Every April, when the Tigers usher in Spring, I think of you and your joy of baseball. I wrote this little children’s story for you, about Mark Fidrych, a great Tiger pitching sensation who arrived on the scene a few years after you died in 1970. He had a zany personality, just like you. You’ll be happy to know, I’ve passed on your love of baseball to my two sons and now to my two granddaughters.
PS. if you run into Ernie Harwell, or listen to him in heaven radio, be sure to say hi and tell him we miss him.
Why wouldn’t Grandpa Izzie watch Sesame Street with me?
All he would watch on TV was stupid baseball games. When his team, the Tigers were not on TV, he’d walk up and down the street, listening to the games on his little transistor radio.
He’d always get mad at those Tigers and call them bad names, like Schtunks.
So when one day he offered to take me to a real game, I didn’t want to go.
“I want to stay home and watch my favorite Big Bird on TV.”
“But Robbie,” Grandpa said, “Big Bird is pitching for the Tigers today!”
“No Way, grandpa. You’re just teasing me.”
“No Robbie, he’s really pitching and he’s gonna really be there in person, and he’s going to be big, so big. And I’ll buy you a coke!”
Now I was curious. Maybe it could be true. So, we hopped into his big old orange Buick and off we drove.
Tiger Stadium was huge and all green inside. The guys were yelling and selling hot dogs and cotton candy.
And Grandpa was not kidding. Sure enough there on the little hill was Big Bird.
Sure he was wearing an orange and white suit, but the yellow hair was flying out from under his cap.
And he was funny like Big Bird. He talked to the ball.

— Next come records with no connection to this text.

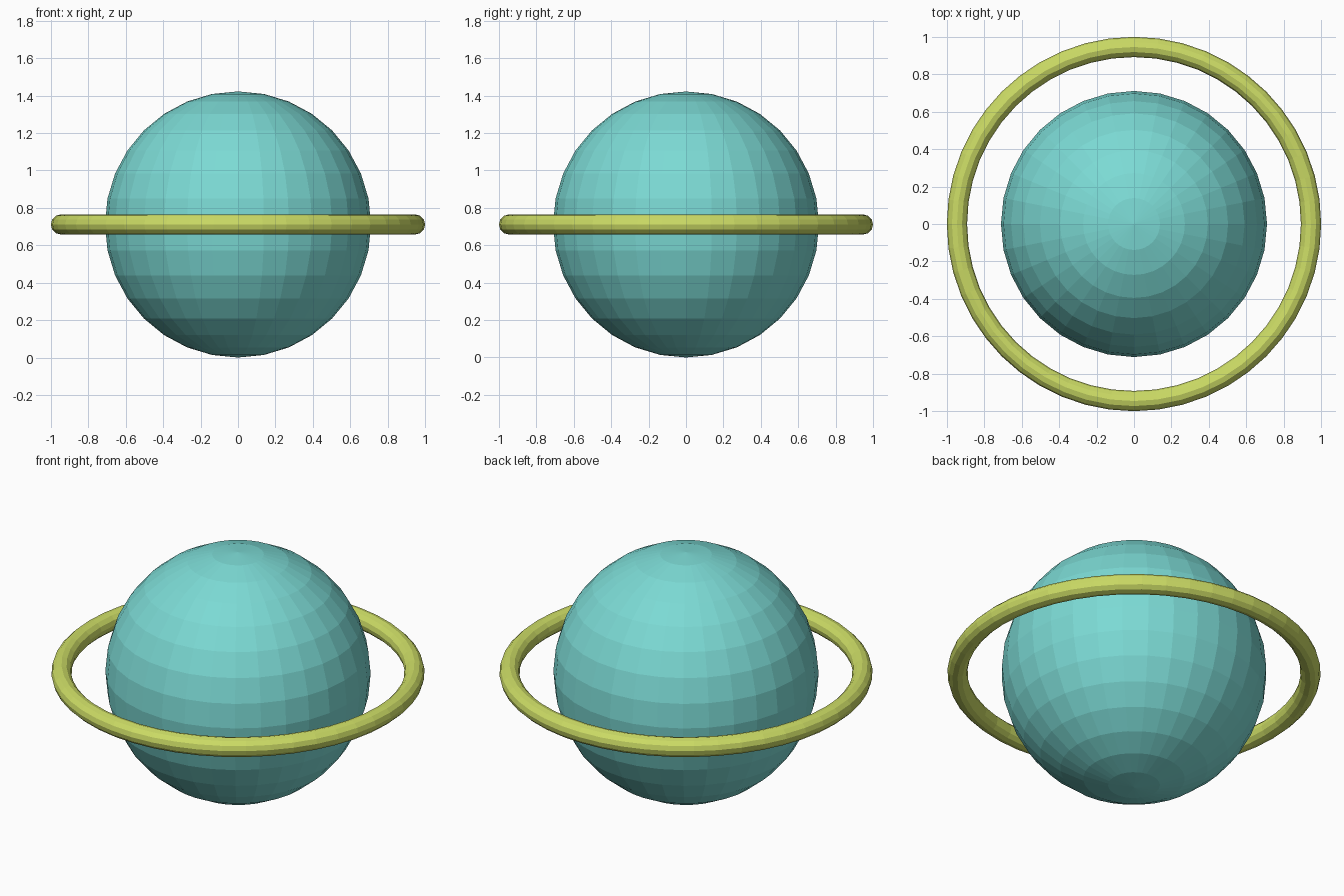
import bpy

if "Cube" in bpy.data.objects:
    bpy.data.objects.remove(bpy.data.objects["Cube"])

RADIUS = 0.711          # globe radius; the globe rests on z = 0
TUBE = 0.054            # ring tube radius


def finish(name, color):
    """Name the active object and give it a plain colour."""
    obj = bpy.context.object
    obj.name = name
    mat = bpy.data.materials.new(name + "_color")
    mat.diffuse_color = (*color, 1.0)
    mat.use_nodes = True
    mat.node_tree.nodes["Principled BSDF"].inputs["Base Color"].default_value = mat.diffuse_color
    obj.data.materials.append(mat)
    return obj


# Faceted globe
bpy.ops.mesh.primitive_uv_sphere_add(
    segments=32, ring_count=16, radius=RADIUS, location=(0, 0, RADIUS))
finish("planet_globe", (0.20, 0.70, 0.66))

# Thin round ring around the equator, clear of the globe
bpy.ops.mesh.primitive_torus_add(
    major_segments=48, minor_segments=12,
    major_radius=1.0 - TUBE, minor_radius=TUBE, location=(0, 0, RADIUS))
finish("planet_ring", (0.60, 0.71, 0.13))
bpy.ops.object.shade_flat()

He bent over the mound and cleaned it like it was a garden.
He threw the ball so hard that the boys with sticks would swing and miss it. Sometimes the penguin behind the plate would yell “stee-rike” or “you’re out” and everybody would stand up and cheer for The Bird.
Or they’d sing “Bird Bird Bird. The Bird is the Word!”
Once they even sang about peanuts and crackerjacks. And they all counted to three just like Kermit did on Sesame Street.
When we got home, I loved baseball almost as much as Sesame Street. Grandpa even helped me write a letter to The Bird and he sent me back a picture, addressed just to me. I put it on the wall in my room, right next to the real Big Bird.
I’m hoping to publish this story into a children’s book, but I need an illustrator and a publisher.
Please pass on any resources you may know to help me get this book published.